[Opening Data for analysis section]

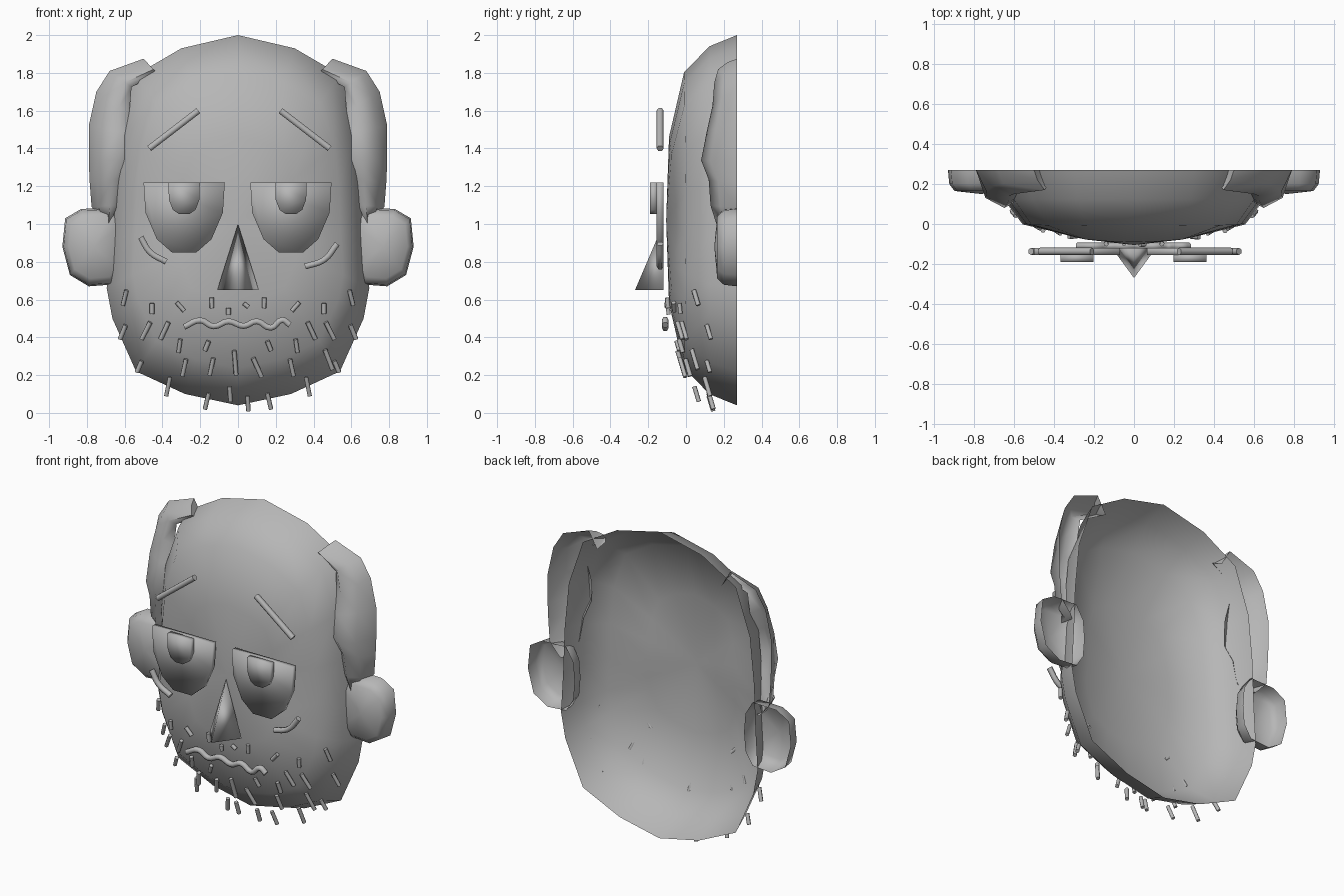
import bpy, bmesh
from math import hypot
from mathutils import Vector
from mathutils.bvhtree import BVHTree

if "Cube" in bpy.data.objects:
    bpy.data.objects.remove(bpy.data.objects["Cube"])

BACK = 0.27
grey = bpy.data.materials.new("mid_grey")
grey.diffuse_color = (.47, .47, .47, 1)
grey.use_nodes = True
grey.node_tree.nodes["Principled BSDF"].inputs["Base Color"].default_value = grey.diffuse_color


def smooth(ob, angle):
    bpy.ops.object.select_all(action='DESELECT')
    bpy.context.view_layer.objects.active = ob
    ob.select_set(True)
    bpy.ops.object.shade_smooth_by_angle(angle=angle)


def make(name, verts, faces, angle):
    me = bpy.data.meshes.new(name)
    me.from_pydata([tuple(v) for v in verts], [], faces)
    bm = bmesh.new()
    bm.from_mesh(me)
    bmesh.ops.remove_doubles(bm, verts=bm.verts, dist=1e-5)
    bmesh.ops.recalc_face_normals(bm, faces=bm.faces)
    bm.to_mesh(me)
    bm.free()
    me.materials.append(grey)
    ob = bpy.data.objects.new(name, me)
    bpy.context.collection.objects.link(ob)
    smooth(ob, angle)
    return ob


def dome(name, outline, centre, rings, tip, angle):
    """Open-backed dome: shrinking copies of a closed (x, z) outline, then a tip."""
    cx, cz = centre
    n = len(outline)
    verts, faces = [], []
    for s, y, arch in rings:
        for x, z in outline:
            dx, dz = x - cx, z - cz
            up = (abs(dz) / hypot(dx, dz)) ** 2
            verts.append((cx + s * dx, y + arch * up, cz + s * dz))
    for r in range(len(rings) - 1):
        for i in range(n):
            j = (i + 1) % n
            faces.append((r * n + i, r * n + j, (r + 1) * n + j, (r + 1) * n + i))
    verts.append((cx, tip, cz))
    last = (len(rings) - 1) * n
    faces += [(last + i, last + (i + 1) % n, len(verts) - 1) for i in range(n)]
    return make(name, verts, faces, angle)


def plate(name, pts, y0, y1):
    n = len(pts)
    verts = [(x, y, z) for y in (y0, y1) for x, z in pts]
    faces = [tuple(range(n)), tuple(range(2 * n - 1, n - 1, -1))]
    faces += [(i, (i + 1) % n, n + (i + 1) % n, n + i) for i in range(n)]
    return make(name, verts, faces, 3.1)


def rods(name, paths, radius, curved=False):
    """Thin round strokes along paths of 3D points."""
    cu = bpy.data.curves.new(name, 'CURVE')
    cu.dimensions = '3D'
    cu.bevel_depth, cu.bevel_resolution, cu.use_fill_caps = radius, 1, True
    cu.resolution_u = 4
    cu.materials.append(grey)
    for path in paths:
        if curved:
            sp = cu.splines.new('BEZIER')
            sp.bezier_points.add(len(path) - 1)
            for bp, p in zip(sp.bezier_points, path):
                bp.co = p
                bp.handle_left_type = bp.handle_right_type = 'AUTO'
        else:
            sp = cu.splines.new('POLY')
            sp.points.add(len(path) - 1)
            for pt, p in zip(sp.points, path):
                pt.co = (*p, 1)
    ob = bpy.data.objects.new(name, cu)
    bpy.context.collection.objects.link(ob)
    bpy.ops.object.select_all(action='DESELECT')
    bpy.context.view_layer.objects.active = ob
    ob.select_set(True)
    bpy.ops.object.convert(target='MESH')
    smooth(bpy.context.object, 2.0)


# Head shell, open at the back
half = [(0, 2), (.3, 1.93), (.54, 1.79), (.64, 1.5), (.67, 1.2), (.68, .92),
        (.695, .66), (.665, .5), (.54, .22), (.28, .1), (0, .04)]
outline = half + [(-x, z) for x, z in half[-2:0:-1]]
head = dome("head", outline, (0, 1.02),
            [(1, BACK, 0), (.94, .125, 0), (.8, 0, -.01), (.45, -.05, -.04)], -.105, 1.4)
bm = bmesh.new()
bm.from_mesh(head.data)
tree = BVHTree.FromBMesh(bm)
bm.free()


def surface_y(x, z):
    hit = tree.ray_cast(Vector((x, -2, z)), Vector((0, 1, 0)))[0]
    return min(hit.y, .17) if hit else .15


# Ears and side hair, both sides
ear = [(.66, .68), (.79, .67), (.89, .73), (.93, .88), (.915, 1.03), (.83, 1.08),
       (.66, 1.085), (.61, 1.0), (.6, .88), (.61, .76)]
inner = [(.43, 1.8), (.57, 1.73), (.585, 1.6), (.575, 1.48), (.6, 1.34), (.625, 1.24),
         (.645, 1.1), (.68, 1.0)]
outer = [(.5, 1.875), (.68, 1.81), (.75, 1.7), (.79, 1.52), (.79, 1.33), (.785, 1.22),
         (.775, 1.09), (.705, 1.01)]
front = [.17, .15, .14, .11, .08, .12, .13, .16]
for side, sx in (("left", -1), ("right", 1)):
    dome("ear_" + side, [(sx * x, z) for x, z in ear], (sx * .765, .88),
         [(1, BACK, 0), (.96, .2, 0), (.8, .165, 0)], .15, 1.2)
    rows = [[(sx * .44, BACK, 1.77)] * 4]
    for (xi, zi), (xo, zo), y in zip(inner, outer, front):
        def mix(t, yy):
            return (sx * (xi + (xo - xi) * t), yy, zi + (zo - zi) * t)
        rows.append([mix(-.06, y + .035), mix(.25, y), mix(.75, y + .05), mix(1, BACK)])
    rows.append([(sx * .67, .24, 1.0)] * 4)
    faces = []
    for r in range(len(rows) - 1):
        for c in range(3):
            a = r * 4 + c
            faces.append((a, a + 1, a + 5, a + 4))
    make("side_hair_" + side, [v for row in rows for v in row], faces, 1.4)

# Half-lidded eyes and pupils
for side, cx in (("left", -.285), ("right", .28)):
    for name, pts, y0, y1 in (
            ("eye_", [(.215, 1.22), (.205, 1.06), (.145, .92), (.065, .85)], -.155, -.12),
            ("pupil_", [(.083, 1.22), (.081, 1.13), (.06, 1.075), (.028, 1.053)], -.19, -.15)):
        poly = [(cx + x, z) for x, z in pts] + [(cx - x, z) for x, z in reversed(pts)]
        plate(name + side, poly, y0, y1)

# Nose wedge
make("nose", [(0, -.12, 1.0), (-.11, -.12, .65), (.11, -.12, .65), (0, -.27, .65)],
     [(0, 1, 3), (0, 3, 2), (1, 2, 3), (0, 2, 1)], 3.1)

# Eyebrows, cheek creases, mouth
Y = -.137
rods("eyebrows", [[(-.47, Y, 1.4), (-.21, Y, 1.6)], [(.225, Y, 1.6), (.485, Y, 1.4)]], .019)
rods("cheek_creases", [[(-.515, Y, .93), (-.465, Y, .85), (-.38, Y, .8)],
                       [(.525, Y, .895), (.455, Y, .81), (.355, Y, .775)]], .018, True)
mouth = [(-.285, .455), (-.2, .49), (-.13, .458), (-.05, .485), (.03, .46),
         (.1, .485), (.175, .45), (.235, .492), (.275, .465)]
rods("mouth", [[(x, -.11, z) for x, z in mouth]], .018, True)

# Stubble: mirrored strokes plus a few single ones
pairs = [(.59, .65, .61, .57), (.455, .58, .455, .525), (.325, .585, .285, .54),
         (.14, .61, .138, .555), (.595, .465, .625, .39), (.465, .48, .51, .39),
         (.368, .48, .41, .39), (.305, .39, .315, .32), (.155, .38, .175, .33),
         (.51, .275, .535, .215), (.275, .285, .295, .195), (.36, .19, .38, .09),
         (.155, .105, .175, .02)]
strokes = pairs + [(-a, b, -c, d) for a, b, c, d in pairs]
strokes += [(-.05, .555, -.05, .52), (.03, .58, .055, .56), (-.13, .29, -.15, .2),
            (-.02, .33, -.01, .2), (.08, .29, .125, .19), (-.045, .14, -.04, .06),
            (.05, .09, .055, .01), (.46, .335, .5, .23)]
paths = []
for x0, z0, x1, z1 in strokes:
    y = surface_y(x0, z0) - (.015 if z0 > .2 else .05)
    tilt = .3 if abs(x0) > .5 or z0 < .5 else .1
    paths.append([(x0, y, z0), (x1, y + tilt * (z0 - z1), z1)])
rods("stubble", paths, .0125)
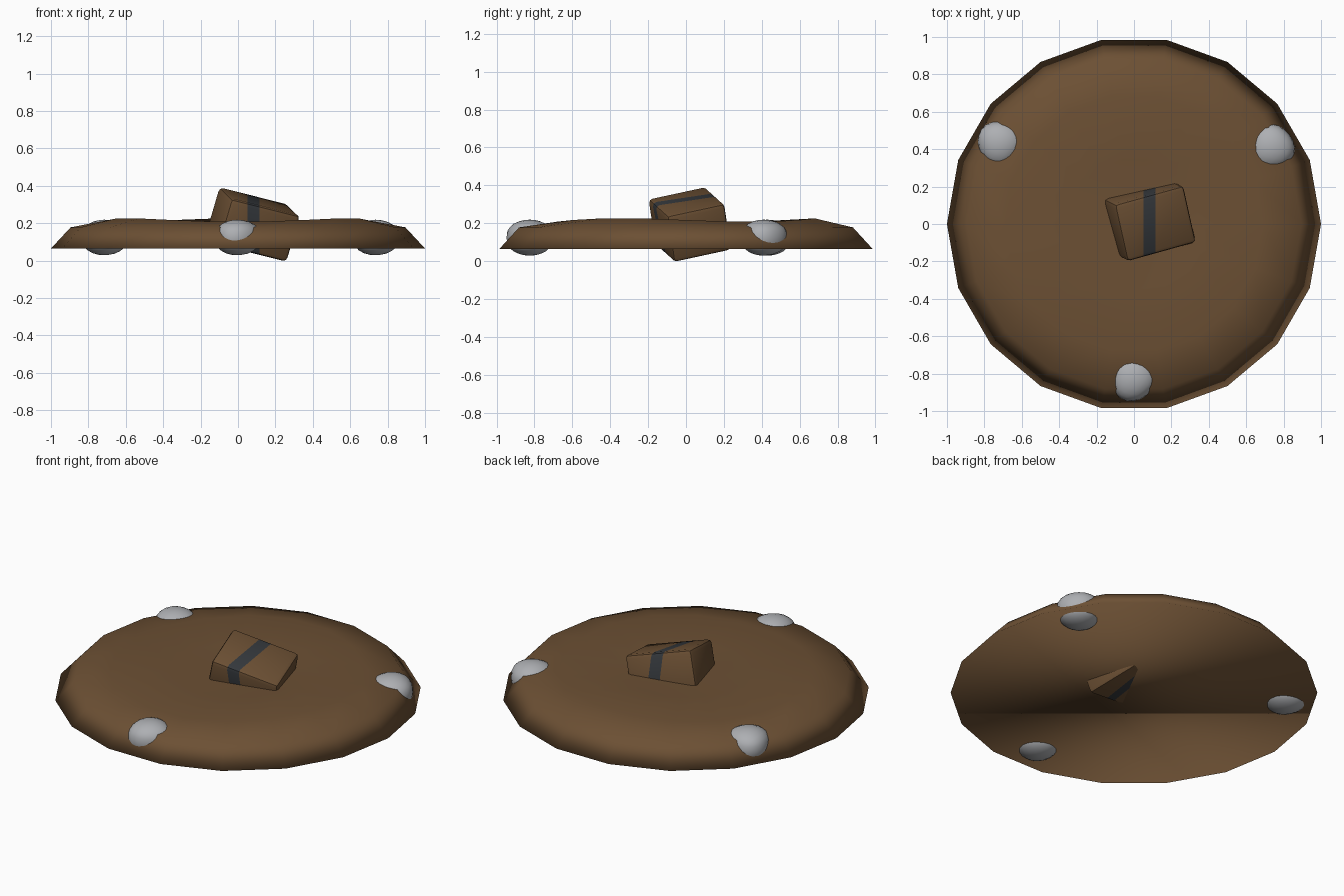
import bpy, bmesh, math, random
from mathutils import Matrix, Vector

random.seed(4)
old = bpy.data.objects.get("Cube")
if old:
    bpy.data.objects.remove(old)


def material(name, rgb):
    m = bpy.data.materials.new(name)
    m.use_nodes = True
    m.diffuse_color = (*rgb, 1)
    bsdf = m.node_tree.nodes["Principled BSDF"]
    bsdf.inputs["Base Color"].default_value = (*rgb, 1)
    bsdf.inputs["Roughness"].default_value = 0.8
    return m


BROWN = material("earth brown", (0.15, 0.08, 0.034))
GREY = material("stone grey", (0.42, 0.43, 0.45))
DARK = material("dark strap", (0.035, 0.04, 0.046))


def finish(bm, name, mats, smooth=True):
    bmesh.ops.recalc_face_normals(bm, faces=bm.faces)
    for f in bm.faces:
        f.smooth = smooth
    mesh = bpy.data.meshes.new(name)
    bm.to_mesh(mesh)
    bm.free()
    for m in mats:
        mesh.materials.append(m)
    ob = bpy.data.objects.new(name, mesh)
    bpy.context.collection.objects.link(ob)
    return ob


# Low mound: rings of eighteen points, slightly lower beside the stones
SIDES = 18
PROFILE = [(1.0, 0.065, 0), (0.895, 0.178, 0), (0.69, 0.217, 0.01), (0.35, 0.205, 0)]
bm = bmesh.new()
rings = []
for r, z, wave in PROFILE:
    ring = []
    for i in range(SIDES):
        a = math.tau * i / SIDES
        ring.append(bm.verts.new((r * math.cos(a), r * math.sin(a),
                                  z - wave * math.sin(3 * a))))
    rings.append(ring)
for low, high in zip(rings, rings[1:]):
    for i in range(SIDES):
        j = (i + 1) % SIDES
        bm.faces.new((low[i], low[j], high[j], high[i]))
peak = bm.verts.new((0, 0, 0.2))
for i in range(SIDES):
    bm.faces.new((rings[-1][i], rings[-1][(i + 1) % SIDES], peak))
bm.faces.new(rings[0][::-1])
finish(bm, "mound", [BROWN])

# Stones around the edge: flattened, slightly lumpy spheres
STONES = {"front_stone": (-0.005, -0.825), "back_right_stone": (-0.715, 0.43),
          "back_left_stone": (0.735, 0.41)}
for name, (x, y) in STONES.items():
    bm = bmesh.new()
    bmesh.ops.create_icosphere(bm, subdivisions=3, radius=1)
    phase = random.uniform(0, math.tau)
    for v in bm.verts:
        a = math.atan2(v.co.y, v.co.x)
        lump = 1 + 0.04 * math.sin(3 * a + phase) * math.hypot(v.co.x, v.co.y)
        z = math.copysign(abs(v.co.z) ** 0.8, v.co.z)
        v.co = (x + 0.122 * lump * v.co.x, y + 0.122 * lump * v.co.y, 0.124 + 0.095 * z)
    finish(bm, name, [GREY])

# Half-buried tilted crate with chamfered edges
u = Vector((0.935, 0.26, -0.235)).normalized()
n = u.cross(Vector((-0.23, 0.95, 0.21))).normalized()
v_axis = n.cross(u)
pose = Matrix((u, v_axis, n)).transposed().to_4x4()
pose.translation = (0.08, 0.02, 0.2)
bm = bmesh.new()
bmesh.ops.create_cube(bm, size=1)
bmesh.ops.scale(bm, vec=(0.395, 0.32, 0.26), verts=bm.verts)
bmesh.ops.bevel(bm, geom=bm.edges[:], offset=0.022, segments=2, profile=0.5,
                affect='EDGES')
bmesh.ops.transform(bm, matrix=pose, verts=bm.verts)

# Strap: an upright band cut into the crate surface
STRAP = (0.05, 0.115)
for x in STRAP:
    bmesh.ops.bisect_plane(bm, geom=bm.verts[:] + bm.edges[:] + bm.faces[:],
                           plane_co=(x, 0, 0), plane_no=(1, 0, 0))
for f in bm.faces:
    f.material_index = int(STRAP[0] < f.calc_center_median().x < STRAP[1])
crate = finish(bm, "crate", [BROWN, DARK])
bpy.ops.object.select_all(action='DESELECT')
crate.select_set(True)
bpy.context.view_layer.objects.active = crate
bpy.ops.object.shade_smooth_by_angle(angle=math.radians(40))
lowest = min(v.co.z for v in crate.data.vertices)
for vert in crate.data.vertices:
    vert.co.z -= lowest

[Closing Data for analysis section]

* _What to produce_: Determine how many lines of the data include the word "BROWN". Reply with the count and no other text.

* _Response_: 3